We’ve lived so long under the spell of hierarchy—from god-kings to feudal lords to party bosses—that only recently have we awakened to see not only that “regular” citizens have the capacity for self-governance, but that without their engagement our huge global crises cannot be addressed. The changes needed for human society simply to survive, let alone thrive, are so profound that the only way we will move toward them is if we ourselves, regular citizens, feel meaningful ownership of solutions through direct engagement. Our problems are too big, interrelated, and pervasive to yield to directives from on high.
—Frances Moore Lappé, excerpt from Time for Progressives to Grow Up

Thursday, November 6, 2014

Philanthropy in the age of growing inequality

Click here to access article by David F. Ruccio from Real-World Economics Review Blog.

From all of the reports from the One Percent's media, one would think that Bill Gates was the savior of the world's poor and downtrodden. Ruccio summarizes a report from Grain to show where Gate's money is really going. Another good summary is at The Guardian. Mainstream media, which is controlled by the One Percent, love to portray our rich masters as generous and caring toward the suffering masses in the Ninety-Nine Percent.

Ruccio uses this example to focus on the real significance of concentrated wealth under a capitalist system: it provides individual "winners" of the capitalist game the power to unilaterally make important decisions affecting entire societies. This power plays out in every sector of societies under capitalism--not just in philanthropy. The irony is that capitalist propaganda and indoctrination organs hide this reality behind rhetoric about the democratic nature of a "free-market" economy. (For some reason, they don't like to use the word "capitalism".)
Many of my well-intentioned students are in awe of Bill Gates. He’s a rich guy, a successful businessman, who is giving away a large portion of his income to help solve the world’s economic and social problems through the Bill and Melinda Gates Foundation. What could be more admirable?
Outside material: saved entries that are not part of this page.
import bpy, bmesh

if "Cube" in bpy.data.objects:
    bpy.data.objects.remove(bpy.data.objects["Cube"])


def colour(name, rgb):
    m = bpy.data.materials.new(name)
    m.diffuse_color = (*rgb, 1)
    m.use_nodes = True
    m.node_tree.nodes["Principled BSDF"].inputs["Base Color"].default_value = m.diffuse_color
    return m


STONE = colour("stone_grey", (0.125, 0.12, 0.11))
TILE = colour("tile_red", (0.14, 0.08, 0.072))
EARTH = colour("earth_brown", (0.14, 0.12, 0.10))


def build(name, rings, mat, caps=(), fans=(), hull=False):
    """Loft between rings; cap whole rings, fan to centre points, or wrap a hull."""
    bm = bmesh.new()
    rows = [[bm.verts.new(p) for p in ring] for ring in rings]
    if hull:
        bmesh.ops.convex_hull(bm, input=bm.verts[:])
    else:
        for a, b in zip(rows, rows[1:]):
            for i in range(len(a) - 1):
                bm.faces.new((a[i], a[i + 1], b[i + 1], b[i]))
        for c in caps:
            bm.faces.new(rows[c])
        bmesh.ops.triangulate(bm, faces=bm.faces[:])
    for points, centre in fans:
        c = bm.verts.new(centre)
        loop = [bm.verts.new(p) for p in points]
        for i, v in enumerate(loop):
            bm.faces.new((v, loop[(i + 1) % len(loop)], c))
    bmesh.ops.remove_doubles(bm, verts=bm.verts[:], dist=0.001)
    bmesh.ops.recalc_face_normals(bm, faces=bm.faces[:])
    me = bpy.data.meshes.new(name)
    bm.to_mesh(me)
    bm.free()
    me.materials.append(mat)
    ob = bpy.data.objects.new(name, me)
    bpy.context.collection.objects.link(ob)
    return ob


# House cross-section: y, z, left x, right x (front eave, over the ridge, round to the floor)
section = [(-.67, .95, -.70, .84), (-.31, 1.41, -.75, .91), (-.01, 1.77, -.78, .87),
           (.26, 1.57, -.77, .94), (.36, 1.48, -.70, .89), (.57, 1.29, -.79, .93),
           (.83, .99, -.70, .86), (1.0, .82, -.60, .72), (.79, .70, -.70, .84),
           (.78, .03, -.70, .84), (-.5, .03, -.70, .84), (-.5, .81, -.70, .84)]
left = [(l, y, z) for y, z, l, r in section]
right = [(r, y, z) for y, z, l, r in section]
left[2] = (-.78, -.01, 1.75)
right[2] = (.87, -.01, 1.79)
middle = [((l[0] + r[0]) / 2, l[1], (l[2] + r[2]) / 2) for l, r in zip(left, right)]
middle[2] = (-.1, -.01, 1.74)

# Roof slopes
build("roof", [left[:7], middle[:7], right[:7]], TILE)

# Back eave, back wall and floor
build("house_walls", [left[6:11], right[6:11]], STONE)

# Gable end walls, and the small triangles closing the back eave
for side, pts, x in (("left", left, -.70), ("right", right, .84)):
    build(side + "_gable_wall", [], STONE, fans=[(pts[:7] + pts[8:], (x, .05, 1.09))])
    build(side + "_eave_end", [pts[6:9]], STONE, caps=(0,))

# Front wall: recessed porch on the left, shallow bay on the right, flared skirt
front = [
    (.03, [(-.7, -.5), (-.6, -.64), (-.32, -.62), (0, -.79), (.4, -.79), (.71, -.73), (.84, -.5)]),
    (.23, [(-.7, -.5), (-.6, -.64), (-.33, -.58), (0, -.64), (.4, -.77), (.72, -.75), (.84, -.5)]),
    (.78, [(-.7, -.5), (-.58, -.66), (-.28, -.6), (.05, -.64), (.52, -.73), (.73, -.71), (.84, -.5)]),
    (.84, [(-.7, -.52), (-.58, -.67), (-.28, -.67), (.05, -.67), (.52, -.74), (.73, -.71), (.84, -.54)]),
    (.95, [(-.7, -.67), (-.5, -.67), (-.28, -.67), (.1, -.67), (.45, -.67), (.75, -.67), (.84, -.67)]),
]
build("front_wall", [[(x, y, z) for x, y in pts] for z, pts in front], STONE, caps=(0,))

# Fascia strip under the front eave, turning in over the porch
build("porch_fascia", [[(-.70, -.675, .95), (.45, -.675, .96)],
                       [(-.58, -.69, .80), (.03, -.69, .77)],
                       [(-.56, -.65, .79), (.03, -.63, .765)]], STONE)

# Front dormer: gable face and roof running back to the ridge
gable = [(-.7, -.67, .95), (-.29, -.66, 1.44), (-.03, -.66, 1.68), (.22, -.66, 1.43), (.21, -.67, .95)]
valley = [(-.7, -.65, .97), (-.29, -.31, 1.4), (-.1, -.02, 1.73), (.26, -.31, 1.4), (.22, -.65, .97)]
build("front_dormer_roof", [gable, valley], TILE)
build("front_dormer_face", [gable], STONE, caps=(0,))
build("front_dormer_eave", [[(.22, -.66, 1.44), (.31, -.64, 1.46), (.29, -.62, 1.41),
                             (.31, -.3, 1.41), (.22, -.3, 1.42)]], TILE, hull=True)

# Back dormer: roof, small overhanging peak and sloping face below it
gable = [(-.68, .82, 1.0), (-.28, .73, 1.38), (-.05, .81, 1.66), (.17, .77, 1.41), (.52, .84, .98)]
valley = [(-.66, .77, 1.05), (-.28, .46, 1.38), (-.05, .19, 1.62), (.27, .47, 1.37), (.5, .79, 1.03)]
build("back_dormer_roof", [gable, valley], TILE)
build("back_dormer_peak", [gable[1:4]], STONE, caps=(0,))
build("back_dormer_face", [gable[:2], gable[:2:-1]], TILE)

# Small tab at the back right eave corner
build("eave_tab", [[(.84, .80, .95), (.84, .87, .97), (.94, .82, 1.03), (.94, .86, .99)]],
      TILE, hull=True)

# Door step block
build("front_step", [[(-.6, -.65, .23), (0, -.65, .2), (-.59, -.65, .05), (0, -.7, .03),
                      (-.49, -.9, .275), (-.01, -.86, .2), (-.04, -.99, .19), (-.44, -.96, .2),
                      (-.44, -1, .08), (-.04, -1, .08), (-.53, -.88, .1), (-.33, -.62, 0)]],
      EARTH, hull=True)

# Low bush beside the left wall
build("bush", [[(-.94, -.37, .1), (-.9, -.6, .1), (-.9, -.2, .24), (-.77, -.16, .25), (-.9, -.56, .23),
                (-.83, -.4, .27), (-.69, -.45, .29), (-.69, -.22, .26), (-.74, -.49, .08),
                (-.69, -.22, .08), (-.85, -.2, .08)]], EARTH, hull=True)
I do remind them that it’s Gates alone who gets to decide what the problems are, what the solutions are, and how those solutions will be enacted. We’ve seen that already in the area of education reform. The rest of us have no say in the matter.